Olympic athletes face a sex ban at Tokyo next year, with organisers announcing any physical contact between competitors would be prohibited to avoid the spread of COVID-19.
At previous Games, the Olympic Village has become notorious for casual lovemaking between competitors. At Rio 2016, 450,000 condoms were reportedly dished out over the 17-day event, averaging 42 per contestant.
But that behaviour won't be tolerated in Japan, after Tokyo 2020 chief executive Toshiro Muto unveiled plans for athletes to sign a code of conduct.
The declaration would prevent athletes from making physical contact or speaking loudly, and they would need to wear masks when not training or competing.
Athletes must also test negative for COVID-19 less than 72 hours before arriving for the Olympics and will be tested "every 96-120 hours" during the Games.
Once finished competing, the athletes will need to leave Japan, but the lack of sex will likely worry athletes the most, considering how much has gone on in years past.
"This is not a law, but we need to be careful and ask people to layout precautions," says Muto.

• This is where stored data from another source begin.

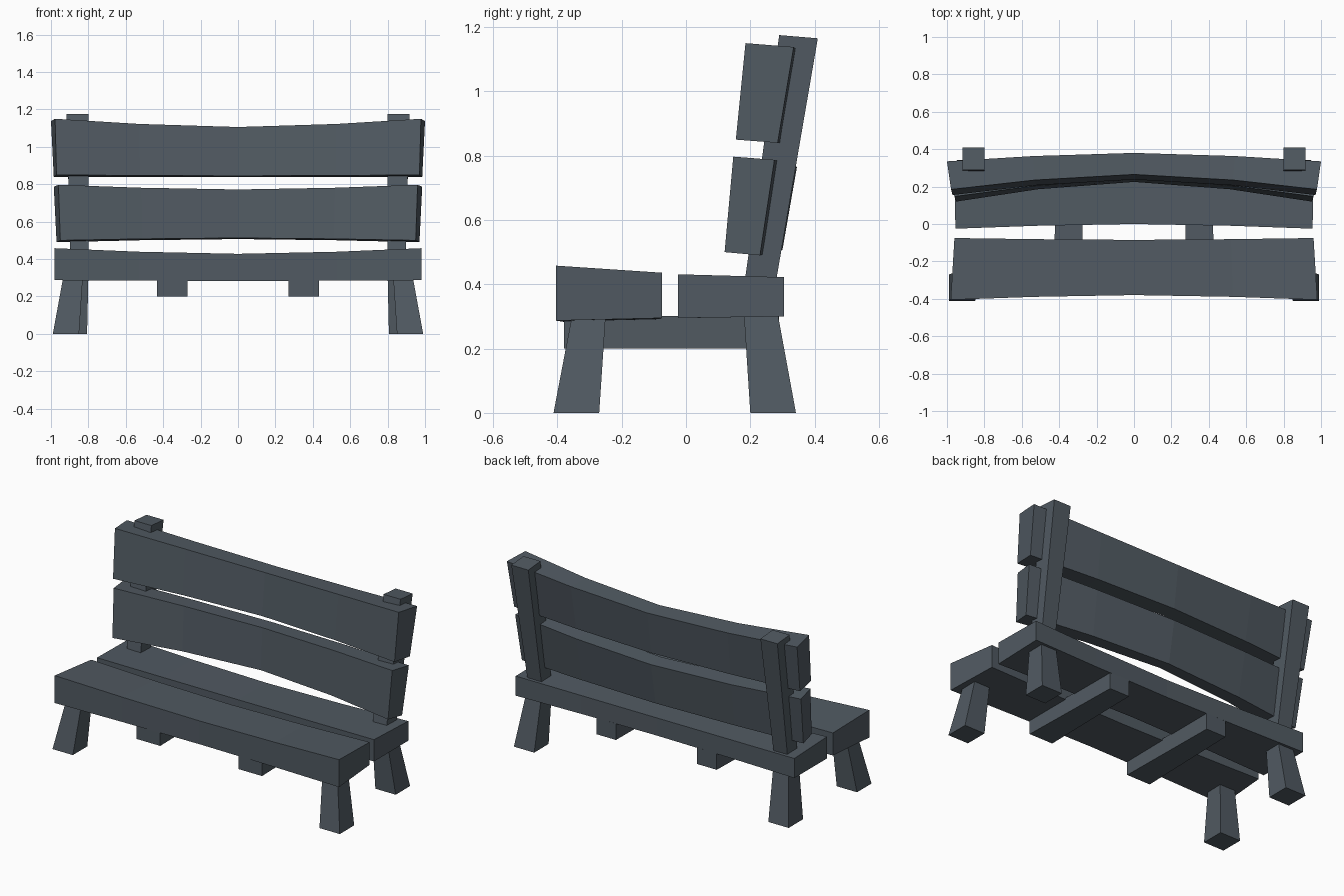
import bpy
import bmesh

old = bpy.data.objects.get("Cube")
if old:
    bpy.data.objects.remove(old, do_unlink=True)

# One slate-grey paint for the whole bench
paint = bpy.data.materials.new("slate_grey")
paint.use_nodes = True
colour = (0.082, 0.102, 0.122, 1)
paint.diffuse_color = colour
paint.node_tree.nodes["Principled BSDF"].inputs["Base Color"].default_value = colour


def loft(name, rings):
    """Join four-cornered rings into a closed flat-shaded solid."""
    bm = bmesh.new()
    loops = [[bm.verts.new(p) for p in ring] for ring in rings]
    for a, b in zip(loops, loops[1:]):
        for i in range(4):
            j = (i + 1) % 4
            bm.faces.new((a[i], a[j], b[j], b[i]))
    bm.faces.new(loops[0])
    bm.faces.new(loops[-1])
    bmesh.ops.recalc_face_normals(bm, faces=bm.faces)
    mesh = bpy.data.meshes.new(name)
    bm.to_mesh(mesh)
    bm.free()
    mesh.materials.append(paint)
    obj = bpy.data.objects.new(name, mesh)
    bpy.context.collection.objects.link(obj)
    return obj


def plank(name, end, middle):
    """Bowed plank; corners run front bottom, front top, back top, back bottom."""
    rings = []
    for t in (-1, -0.54, 0, 0.54, 1):
        k = abs(t) ** 1.6
        rings.append([(x * t, my + (y - my) * k, mz + (z - mz) * k)
                      for (x, y, z), (my, mz) in zip(end, middle)])
    loft(name, rings)


def rect(x0, x1, y0, y1, z):
    return [(x0, y0, z), (x1, y0, z), (x1, y1, z), (x0, y1, z)]


def pair(name, rings):
    """Build a part on the left and its mirror on the right."""
    for side, s in (("left", 1), ("right", -1)):
        loft(f"{name}_{side}", [[(s * x, y, z) for x, y, z in r] for r in rings])


# Seat planks
plank("seat_plank_front",
      [(0.98, -0.405, 0.287), (0.98, -0.405, 0.458), (0.96, -0.075, 0.436), (0.96, -0.075, 0.295)],
      [(-0.38, 0.283), (-0.38, 0.428), (-0.085, 0.42), (-0.085, 0.29)])
plank("seat_plank_back",
      [(0.955, -0.025, 0.295), (0.955, -0.025, 0.431), (0.96, 0.305, 0.422), (0.96, 0.305, 0.3)],
      [(0.0, 0.295), (0.0, 0.415), (0.285, 0.41), (0.285, 0.3)])

# Backrest planks
plank("backrest_plank_lower",
      [(0.95, 0.12, 0.5), (0.96, 0.147, 0.797), (0.985, 0.275, 0.787), (0.97, 0.23, 0.49)],
      [(0.225, 0.513), (0.24, 0.772), (0.345, 0.765), (0.3, 0.507)])
plank("backrest_plank_upper",
      [(0.97, 0.155, 0.85), (0.978, 0.185, 1.15), (1.0, 0.335, 1.138), (0.985, 0.285, 0.84)],
      [(0.238, 0.845), (0.265, 1.106), (0.38, 1.1), (0.345, 0.838)])

# Leaning posts behind the backrest
pair("backrest_post", [
    [(0.80, 0.18, 0.39), (0.895, 0.18, 0.39), (0.895, 0.275, 0.38), (0.80, 0.275, 0.38)],
    [(0.80, 0.29, 1.175), (0.917, 0.29, 1.175), (0.917, 0.41, 1.165), (0.80, 0.41, 1.165)]])

# Splayed legs
pair("front_leg", [rect(0.85, 0.99, -0.412, -0.27, 0), rect(0.83, 0.935, -0.355, -0.25, 0.3)])
pair("back_leg", [rect(0.807, 0.947, 0.2, 0.342, 0), rect(0.80, 0.905, 0.18, 0.285, 0.31)])

# Cross beams under the seat
pair("seat_beam", [
    [(0.27, -0.38, 0.2), (0.432, -0.38, 0.2), (0.432, -0.38, 0.3), (0.27, -0.38, 0.3)],
    [(0.28, 0.29, 0.2), (0.415, 0.29, 0.2), (0.415, 0.29, 0.302), (0.28, 0.29, 0.302)]])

Anyone found in breach of the code could face punishment, although penalties have yet to be determined.
Some athletes believe that engaging in sex or masturbation can increase their performance.
In 2012, former mixed martial arts fighter Ronda Rousey revealed that she tried to have "as much sex as possible" before a fight, since it has been linked to higher testosterone levels in women.
Earlier this year, heavyweight boxer Tyson Fury revealed he masturbated seven times a day in the lead-up to his fight against Deontay Wilder to keep his "testosterone pumping".
Many studies have been conducted on how sex could affect athletic performance, although the reports generally offer mixed outcomes or results.
Before coronavirus changed the world, there were fears how Olympic athletes could have sex, after organisers revealed they'd be sleeping on bed frames made of cardboard and mattresses made of plastic to reduce the event's carbon footprint.
But the manufacturers say the beds are nowhere near as flimsy as they sound and won't collapse during sex, as long as they limit themselves to two in a bed.
Arrivals to Japan must currently quarantine for 14 days, but athletes and other key stakeholders attending the Games will be exempt from those restrictions.
Tokyo 2020 was postponed in March as a result of the COVID-19 pandemic, with the Olympics now scheduled for July 23-August 8 and the Paralympics for August 24-September 5.
New Zealand is projected to send more than 200 athletes to the Tokyo Games.